Source data
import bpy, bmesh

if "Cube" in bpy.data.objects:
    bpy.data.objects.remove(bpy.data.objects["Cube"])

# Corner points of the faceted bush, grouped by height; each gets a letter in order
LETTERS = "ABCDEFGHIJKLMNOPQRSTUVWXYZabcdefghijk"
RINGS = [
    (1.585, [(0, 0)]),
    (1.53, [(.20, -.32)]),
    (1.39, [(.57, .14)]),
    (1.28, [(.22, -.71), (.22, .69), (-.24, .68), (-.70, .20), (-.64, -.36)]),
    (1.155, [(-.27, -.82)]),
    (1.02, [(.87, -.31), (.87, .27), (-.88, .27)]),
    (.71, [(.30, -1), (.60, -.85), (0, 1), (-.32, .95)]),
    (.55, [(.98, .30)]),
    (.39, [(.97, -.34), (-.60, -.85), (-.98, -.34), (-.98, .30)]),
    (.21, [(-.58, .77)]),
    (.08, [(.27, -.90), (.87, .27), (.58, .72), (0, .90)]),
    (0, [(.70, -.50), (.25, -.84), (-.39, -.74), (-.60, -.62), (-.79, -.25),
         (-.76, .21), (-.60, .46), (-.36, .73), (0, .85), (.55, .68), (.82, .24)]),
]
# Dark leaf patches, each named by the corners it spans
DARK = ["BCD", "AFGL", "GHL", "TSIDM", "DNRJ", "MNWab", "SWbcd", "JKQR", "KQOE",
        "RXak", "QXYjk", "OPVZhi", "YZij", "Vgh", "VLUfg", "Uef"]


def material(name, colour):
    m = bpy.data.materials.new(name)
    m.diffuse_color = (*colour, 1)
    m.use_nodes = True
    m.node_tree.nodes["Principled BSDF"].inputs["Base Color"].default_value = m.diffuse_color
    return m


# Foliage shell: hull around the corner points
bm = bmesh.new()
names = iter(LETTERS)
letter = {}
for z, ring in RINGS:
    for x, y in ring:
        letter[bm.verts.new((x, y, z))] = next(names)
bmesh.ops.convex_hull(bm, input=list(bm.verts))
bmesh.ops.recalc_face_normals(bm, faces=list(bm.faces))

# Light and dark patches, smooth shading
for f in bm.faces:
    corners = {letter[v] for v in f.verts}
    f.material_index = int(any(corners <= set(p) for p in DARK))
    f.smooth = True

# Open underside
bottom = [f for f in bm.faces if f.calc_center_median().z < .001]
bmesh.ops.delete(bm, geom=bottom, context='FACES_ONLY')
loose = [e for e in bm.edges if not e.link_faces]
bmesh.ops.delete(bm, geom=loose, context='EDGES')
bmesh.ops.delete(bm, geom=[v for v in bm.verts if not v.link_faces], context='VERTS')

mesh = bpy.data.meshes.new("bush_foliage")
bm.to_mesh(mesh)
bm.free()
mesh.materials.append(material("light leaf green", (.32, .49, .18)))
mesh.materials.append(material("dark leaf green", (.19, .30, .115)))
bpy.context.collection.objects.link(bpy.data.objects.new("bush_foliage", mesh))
==
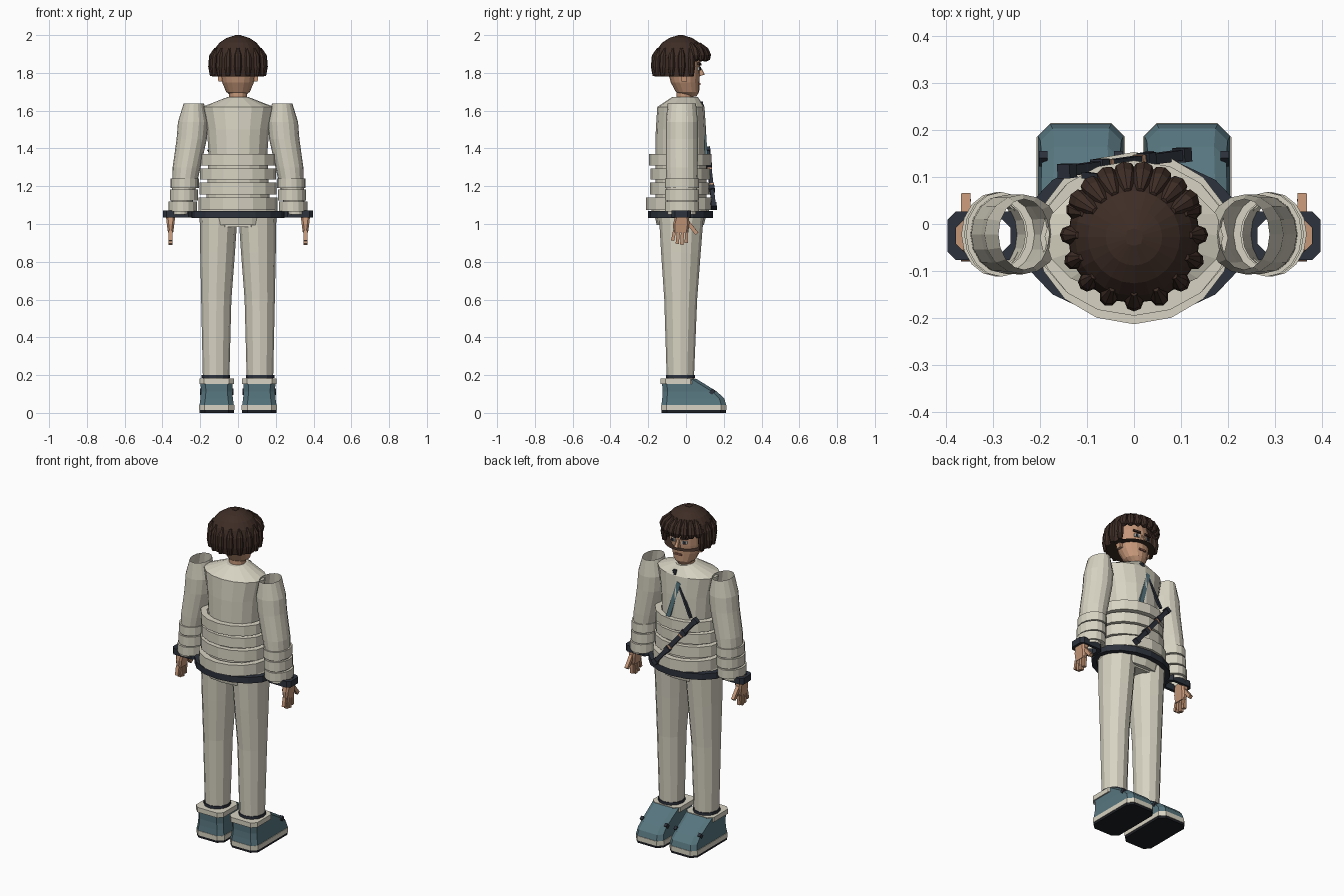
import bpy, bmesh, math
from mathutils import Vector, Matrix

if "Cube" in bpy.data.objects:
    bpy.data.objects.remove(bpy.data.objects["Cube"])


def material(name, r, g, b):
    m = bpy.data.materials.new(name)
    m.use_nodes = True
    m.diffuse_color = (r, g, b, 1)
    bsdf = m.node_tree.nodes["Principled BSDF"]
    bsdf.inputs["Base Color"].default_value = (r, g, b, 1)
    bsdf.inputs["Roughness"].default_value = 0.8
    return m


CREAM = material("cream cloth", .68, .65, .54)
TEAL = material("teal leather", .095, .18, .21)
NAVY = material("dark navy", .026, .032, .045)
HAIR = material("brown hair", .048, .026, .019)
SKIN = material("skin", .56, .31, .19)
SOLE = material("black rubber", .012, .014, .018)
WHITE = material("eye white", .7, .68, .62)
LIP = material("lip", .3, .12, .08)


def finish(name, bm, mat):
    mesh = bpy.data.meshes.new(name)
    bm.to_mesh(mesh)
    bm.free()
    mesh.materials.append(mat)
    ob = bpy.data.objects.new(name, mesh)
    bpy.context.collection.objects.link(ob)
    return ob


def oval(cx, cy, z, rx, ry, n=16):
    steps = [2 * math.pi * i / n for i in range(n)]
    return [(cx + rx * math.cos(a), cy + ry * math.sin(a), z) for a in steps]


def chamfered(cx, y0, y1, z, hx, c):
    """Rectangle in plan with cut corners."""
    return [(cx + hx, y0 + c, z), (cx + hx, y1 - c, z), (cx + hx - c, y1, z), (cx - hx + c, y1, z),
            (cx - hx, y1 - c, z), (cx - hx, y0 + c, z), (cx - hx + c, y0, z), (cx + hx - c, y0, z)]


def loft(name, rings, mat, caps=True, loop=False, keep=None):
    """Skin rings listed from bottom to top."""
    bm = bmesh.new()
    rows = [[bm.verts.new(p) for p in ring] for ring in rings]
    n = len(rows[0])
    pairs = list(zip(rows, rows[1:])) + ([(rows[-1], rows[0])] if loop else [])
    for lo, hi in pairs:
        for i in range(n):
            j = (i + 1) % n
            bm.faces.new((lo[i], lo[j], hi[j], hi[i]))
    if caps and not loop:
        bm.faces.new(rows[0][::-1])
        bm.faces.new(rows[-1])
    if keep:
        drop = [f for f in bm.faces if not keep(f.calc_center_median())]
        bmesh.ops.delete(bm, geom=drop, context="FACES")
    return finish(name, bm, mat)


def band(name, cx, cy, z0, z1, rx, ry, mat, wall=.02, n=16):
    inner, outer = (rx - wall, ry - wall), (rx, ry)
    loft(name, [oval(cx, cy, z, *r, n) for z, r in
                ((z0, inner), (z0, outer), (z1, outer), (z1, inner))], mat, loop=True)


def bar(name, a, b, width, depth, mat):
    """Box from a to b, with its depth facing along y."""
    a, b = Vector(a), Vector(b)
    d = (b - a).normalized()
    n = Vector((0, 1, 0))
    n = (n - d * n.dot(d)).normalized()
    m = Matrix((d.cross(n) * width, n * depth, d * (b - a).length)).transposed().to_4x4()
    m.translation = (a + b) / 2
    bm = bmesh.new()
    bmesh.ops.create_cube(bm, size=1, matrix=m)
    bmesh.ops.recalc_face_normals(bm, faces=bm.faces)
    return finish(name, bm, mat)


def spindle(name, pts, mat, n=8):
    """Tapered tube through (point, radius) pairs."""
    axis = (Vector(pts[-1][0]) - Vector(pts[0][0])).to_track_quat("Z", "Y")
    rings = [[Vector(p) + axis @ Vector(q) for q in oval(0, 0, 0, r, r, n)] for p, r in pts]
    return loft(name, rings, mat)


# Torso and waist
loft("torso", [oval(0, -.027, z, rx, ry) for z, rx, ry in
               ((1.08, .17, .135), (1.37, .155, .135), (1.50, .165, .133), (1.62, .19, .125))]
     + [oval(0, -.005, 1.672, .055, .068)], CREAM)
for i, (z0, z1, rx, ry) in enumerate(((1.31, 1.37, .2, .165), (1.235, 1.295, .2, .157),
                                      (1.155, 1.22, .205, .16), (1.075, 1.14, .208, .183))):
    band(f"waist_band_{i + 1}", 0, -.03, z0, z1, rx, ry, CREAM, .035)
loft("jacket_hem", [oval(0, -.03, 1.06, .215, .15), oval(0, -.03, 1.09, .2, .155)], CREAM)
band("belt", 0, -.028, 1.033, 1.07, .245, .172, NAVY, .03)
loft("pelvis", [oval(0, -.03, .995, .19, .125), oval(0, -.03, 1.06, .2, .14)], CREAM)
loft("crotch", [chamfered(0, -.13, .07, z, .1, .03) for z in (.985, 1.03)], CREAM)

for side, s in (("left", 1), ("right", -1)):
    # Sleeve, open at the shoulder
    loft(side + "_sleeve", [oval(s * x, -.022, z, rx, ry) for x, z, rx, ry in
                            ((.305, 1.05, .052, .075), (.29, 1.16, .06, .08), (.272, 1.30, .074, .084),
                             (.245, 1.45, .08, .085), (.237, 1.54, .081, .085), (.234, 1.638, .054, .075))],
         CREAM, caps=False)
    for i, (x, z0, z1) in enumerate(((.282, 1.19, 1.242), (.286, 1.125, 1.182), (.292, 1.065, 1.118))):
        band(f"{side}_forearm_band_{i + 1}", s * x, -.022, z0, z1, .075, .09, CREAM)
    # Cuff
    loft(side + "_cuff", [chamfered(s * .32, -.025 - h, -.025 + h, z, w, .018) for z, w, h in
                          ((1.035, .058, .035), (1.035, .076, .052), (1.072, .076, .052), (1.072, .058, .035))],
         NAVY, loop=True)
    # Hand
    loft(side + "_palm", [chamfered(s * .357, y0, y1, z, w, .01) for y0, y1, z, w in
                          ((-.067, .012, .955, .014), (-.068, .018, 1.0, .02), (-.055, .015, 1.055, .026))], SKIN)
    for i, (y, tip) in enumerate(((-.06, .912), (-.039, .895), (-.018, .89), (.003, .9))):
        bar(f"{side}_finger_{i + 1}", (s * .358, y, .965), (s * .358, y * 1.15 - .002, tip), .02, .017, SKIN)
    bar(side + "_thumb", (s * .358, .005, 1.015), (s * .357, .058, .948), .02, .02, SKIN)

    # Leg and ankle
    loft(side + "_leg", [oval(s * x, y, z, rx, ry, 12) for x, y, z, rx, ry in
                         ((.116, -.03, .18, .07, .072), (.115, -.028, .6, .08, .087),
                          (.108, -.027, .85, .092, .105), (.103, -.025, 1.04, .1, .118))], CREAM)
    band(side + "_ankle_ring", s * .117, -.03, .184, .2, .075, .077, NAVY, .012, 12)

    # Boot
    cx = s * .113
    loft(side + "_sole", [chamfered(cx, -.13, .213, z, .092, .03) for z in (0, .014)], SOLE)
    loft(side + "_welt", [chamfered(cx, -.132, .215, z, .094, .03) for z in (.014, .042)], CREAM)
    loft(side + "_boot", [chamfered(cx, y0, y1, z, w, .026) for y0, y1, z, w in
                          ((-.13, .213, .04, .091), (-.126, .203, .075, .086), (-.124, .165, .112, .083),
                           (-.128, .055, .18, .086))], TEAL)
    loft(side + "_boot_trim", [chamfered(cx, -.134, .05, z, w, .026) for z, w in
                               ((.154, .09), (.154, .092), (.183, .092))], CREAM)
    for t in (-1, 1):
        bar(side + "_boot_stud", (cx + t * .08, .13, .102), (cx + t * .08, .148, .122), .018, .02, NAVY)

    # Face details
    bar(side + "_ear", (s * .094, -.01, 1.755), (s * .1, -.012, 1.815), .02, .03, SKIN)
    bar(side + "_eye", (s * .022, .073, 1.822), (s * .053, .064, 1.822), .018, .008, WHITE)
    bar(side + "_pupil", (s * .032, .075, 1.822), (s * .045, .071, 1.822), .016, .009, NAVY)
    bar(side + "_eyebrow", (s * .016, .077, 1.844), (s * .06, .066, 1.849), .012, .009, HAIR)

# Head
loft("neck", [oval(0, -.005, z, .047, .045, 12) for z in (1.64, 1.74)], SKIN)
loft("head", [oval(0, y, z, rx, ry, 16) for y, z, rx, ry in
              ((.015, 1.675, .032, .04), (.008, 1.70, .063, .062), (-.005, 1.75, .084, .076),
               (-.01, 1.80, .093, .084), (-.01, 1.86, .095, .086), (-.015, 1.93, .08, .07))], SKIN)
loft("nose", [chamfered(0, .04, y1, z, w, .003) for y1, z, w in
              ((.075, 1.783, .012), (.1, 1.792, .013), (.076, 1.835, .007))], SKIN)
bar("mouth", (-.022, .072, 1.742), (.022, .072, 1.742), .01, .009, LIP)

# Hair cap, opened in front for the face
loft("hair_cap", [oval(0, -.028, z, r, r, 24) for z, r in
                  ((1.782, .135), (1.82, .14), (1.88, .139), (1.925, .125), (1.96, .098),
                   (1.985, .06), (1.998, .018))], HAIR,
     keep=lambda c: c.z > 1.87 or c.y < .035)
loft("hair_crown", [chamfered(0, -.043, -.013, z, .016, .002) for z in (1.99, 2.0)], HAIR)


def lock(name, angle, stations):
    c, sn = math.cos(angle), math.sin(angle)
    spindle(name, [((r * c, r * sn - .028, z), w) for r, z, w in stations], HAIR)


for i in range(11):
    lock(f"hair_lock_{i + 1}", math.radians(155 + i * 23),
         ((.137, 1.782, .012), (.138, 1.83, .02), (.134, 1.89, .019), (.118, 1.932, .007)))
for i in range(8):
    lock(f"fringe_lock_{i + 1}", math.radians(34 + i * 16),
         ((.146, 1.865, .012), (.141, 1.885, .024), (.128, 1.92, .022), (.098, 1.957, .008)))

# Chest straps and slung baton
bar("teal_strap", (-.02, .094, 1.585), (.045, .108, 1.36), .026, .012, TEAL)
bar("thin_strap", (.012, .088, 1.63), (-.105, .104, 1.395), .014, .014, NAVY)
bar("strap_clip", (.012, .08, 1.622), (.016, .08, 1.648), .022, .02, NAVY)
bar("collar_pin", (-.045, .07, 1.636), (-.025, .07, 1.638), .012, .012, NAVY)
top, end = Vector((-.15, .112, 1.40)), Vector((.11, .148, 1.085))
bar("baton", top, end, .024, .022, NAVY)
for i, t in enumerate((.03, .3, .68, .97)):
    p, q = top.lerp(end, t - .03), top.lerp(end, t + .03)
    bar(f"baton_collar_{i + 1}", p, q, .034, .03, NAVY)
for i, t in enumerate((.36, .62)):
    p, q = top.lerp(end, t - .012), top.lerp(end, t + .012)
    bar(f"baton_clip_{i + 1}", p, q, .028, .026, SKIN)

_Your assignment_.
Among the lines above, find those with the string "from" and copy them.

_Solved problem_.
from mathutils import Vector, Matrix
    """Skin rings listed from bottom to top."""
    """Box from a to b, with its depth facing along y."""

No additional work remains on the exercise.